HOW TO COMPLETE THIS TASK:
Two lines below mark the span: the one containing "bm.faces.new(grid[-1])" and the one containing "ob = bpy.data.objects.new(name, me)". Set down both, plus every line between, exactly as they stand, and nothing else.

§

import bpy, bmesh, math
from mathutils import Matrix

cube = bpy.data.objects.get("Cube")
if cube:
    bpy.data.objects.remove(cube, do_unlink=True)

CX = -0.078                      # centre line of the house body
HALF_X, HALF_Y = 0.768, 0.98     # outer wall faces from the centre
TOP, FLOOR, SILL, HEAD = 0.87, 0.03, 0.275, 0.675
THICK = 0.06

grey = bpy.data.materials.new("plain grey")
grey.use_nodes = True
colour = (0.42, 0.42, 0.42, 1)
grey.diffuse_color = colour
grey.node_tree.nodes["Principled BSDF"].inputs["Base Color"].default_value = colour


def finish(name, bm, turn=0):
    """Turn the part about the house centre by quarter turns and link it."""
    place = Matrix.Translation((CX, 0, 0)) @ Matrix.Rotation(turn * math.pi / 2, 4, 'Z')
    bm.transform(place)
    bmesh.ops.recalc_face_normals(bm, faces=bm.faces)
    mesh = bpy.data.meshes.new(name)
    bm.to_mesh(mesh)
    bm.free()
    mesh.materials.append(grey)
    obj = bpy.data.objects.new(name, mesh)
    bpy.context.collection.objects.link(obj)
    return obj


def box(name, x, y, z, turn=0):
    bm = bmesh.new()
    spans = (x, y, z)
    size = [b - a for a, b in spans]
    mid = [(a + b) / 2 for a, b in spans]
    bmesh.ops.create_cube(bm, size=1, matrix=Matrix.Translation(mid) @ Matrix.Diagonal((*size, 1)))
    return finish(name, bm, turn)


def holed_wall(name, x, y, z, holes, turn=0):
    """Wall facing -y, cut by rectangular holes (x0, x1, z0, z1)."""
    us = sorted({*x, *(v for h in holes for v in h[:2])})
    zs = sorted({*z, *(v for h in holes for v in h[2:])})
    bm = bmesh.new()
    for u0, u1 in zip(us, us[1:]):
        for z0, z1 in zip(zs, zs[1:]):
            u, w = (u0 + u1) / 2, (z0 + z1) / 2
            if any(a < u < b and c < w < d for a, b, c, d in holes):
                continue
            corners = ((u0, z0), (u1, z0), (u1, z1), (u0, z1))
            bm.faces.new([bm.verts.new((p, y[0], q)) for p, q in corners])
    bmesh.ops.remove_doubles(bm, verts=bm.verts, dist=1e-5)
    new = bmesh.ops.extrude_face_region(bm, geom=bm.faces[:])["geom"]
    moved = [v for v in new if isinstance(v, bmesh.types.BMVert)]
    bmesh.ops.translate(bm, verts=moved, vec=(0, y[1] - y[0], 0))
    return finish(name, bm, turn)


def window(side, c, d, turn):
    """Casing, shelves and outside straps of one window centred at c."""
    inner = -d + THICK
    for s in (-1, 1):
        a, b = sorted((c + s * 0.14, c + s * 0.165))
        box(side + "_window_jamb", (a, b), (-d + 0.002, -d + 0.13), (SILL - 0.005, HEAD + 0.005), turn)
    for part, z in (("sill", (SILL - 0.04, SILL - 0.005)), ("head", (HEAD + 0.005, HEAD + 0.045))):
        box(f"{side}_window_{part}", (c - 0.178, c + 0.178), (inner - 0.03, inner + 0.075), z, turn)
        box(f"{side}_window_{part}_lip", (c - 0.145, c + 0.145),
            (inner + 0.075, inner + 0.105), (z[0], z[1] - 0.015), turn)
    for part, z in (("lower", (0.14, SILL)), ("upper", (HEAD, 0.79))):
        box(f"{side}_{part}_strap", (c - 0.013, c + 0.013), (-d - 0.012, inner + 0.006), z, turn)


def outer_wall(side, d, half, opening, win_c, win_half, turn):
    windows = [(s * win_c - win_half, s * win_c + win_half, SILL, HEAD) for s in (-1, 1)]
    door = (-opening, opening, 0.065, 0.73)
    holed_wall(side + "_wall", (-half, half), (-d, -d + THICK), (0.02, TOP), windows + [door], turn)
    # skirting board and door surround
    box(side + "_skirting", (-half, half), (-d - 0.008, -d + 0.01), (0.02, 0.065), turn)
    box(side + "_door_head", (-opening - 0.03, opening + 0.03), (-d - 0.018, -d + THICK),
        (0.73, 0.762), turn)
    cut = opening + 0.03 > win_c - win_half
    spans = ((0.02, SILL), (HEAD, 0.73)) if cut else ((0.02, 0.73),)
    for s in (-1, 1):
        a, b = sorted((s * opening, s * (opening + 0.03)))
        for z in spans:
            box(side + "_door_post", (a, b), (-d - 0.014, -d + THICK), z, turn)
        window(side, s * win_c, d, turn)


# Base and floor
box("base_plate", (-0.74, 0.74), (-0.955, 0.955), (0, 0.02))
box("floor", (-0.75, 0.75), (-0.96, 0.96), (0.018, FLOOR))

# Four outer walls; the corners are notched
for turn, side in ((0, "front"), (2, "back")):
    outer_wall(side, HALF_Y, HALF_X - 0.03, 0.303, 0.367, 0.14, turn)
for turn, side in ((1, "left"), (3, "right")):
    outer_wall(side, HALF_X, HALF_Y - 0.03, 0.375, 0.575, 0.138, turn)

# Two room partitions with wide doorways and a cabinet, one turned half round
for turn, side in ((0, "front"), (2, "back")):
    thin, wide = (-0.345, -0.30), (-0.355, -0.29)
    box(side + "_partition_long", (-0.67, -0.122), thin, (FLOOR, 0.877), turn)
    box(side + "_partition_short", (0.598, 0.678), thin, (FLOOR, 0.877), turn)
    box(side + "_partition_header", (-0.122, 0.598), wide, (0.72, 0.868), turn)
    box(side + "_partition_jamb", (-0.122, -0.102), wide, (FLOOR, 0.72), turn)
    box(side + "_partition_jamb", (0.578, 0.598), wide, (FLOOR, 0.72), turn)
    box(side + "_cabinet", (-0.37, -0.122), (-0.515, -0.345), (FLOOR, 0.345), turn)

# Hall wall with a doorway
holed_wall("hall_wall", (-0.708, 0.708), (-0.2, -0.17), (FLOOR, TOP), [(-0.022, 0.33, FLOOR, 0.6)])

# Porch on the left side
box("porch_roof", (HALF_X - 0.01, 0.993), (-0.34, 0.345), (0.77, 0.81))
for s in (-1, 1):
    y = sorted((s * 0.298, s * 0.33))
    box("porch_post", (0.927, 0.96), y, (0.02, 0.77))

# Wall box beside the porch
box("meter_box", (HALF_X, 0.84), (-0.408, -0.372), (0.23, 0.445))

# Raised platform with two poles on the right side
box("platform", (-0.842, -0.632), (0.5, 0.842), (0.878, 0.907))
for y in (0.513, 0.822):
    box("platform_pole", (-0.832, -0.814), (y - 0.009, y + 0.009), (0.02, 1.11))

§

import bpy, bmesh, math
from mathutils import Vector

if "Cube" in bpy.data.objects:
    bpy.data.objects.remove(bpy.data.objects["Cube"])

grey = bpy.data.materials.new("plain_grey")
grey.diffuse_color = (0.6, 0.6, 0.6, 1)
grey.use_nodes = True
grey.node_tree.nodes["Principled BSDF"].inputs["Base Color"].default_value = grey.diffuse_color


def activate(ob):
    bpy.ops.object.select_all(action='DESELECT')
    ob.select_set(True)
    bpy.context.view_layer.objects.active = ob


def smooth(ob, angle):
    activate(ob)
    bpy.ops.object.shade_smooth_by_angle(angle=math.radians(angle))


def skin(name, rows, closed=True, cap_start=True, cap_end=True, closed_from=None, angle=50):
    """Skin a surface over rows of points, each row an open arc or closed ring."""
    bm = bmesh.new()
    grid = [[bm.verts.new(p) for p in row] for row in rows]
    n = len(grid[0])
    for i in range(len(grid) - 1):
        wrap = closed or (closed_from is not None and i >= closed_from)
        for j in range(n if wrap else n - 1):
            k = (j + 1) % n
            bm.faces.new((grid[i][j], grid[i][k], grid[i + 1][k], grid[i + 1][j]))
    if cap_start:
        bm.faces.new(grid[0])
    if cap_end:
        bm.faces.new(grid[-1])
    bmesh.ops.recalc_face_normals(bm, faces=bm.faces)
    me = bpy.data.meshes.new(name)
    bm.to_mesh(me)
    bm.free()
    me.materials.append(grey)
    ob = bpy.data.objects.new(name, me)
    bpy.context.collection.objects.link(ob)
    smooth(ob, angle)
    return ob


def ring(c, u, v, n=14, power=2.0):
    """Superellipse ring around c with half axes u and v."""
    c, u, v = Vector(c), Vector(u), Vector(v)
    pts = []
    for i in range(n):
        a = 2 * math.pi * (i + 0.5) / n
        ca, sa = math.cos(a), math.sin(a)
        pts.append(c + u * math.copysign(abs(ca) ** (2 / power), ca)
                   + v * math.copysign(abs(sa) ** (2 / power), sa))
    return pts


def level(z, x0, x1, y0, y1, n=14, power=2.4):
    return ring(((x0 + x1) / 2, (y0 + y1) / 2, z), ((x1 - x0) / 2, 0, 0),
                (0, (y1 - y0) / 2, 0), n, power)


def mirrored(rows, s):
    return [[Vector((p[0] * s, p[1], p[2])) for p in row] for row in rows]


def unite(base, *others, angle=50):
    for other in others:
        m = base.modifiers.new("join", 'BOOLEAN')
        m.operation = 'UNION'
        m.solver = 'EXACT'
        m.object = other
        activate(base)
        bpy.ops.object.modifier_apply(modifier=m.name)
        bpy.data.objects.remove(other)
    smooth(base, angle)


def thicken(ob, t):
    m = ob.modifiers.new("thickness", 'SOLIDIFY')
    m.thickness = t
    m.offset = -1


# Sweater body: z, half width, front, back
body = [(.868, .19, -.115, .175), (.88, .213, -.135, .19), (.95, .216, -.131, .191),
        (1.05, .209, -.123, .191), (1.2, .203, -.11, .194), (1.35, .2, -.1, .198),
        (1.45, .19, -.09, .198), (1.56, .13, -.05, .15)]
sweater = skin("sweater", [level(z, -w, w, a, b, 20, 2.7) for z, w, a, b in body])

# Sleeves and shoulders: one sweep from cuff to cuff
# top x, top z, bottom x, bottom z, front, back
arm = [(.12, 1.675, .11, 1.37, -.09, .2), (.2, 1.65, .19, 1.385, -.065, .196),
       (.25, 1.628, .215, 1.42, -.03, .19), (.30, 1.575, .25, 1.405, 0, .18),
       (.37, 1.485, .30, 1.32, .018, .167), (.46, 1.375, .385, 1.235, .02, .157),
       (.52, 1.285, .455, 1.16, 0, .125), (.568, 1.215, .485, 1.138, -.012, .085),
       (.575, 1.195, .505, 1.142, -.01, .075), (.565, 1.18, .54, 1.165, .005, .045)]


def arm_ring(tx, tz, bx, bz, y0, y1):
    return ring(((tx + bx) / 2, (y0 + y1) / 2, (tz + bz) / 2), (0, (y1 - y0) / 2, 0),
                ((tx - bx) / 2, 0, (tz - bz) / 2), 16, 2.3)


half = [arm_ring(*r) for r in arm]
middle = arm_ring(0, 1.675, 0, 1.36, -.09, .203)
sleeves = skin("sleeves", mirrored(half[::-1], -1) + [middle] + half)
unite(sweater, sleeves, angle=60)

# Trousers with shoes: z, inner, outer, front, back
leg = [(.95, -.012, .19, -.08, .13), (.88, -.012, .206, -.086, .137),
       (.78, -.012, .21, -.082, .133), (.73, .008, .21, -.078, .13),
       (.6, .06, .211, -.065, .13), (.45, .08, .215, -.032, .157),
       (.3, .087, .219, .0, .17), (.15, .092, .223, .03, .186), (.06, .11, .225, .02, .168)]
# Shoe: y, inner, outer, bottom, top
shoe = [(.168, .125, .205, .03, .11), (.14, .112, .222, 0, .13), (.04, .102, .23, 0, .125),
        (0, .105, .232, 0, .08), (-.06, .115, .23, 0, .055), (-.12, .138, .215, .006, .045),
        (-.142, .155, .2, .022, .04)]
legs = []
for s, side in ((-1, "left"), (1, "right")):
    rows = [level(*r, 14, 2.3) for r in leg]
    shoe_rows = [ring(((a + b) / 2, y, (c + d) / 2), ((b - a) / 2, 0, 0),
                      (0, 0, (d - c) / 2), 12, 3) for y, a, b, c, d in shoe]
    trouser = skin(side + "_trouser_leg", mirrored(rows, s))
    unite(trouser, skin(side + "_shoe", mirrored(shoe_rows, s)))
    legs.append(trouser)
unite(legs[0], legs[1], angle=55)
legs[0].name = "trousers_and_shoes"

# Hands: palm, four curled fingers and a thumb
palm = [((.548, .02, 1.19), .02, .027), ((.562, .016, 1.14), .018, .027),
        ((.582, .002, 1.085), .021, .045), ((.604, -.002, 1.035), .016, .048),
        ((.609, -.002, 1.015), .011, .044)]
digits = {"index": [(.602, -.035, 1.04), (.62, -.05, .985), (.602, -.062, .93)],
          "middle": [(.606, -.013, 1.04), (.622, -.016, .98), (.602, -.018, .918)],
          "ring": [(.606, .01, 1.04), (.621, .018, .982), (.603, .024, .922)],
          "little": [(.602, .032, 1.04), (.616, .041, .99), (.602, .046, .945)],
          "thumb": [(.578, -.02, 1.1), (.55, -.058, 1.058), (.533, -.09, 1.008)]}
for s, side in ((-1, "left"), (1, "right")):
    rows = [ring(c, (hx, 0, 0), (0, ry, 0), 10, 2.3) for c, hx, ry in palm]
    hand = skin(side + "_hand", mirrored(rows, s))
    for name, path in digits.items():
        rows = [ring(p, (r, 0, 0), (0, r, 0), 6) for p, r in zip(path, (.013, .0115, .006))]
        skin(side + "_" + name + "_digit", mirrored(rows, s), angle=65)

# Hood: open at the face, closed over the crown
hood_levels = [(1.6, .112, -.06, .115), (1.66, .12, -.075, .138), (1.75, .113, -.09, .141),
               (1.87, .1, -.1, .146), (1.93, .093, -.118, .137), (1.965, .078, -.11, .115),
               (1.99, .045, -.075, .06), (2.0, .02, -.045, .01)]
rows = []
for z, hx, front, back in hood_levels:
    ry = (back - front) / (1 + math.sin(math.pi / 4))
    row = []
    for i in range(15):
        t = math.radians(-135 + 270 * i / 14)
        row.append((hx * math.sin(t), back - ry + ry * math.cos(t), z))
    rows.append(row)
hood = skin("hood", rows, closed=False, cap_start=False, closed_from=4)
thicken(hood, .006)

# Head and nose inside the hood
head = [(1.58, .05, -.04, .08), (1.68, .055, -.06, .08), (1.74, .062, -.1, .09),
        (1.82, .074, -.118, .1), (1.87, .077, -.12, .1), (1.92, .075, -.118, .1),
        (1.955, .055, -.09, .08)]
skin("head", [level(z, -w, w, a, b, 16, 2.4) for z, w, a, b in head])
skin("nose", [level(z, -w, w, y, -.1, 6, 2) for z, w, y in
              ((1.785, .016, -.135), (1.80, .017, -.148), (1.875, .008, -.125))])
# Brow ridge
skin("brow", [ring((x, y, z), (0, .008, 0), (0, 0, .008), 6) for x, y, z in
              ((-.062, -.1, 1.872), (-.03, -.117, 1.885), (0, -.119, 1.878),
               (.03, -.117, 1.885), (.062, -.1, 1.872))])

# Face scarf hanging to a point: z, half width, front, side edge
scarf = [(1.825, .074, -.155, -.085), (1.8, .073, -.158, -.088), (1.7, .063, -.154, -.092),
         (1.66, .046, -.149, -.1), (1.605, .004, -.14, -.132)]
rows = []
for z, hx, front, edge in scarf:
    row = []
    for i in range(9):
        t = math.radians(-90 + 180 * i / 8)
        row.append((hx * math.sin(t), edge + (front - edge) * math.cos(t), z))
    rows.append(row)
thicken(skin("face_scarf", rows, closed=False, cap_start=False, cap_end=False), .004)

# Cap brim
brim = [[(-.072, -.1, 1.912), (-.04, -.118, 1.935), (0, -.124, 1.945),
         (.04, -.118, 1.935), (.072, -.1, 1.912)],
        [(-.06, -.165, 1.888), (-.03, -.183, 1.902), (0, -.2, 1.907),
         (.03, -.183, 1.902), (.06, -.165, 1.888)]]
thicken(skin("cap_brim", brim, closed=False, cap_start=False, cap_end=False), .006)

§

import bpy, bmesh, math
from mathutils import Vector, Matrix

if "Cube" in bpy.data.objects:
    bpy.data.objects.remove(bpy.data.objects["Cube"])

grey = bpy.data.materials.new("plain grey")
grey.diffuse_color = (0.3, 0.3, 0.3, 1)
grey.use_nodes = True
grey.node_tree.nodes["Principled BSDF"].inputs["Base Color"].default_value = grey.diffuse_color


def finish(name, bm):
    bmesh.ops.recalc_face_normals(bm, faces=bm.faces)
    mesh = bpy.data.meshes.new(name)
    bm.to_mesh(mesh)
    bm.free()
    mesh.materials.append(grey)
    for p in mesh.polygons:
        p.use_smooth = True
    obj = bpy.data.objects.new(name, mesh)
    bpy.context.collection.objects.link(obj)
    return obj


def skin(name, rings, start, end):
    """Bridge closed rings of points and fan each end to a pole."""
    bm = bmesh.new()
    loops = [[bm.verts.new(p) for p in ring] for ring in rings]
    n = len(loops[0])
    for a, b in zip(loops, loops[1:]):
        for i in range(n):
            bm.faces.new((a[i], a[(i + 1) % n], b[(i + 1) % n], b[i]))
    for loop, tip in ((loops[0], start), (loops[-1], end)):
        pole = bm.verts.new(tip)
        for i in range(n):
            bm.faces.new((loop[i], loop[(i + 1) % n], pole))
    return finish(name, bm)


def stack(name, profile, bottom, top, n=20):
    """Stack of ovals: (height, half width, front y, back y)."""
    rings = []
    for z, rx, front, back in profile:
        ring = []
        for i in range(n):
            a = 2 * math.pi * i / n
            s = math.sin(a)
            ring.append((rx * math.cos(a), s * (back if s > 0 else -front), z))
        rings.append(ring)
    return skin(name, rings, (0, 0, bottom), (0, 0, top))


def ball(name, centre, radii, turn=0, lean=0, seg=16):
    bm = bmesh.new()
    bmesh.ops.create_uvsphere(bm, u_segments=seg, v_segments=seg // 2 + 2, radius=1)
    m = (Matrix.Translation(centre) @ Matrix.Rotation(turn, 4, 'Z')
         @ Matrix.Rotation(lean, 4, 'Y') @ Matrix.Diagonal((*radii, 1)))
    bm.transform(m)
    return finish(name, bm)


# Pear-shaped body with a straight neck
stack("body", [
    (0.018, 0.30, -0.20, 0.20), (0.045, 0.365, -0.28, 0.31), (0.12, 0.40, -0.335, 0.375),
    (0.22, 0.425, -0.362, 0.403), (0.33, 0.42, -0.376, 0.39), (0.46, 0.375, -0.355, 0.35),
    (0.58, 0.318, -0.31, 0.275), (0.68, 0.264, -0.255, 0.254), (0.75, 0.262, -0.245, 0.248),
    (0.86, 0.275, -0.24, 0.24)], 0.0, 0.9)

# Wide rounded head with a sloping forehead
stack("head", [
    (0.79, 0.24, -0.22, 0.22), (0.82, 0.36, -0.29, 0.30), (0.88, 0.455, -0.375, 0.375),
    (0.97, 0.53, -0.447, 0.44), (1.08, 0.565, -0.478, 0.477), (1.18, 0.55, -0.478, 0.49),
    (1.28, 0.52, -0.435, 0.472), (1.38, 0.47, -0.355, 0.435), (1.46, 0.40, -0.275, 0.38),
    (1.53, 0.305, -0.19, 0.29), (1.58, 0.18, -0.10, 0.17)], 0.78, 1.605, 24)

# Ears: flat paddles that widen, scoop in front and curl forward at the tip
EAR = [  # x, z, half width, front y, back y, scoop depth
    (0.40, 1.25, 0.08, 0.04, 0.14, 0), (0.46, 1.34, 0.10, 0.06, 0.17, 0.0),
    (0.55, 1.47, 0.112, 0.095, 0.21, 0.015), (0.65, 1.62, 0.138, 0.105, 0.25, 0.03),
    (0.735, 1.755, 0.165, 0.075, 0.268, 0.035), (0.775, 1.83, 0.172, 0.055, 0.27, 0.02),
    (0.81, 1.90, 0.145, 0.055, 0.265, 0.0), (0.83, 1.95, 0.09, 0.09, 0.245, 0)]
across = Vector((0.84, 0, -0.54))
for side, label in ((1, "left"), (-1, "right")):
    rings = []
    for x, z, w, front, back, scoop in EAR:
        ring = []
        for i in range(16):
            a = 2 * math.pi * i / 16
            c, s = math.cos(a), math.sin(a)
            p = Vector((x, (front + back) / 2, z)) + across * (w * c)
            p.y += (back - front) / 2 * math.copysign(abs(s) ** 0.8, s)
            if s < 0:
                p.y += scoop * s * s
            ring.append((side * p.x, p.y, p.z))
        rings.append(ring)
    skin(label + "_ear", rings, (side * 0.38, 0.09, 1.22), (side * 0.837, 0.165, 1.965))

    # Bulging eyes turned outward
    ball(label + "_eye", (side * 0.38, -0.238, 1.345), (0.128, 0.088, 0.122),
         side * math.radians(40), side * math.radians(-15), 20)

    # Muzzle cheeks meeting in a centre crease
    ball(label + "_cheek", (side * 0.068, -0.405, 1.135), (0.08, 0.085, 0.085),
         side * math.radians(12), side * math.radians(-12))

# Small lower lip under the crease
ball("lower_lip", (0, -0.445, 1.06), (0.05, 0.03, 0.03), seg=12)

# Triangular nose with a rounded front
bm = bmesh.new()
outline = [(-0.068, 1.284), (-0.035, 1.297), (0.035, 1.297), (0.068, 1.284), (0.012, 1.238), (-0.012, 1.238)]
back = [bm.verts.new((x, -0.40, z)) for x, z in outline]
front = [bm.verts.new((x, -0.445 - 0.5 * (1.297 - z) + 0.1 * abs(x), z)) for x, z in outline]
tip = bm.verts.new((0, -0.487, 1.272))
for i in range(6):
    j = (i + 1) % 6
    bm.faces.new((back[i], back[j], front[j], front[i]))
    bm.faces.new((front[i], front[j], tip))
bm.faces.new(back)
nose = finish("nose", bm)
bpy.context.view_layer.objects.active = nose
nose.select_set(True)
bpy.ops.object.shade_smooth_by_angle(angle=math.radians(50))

§

FINISHED TASK:
        bm.faces.new(grid[-1])
    bmesh.ops.recalc_face_normals(bm, faces=bm.faces)
    me = bpy.data.meshes.new(name)
    bm.to_mesh(me)
    bm.free()
    me.materials.append(grey)
    ob = bpy.data.objects.new(name, me)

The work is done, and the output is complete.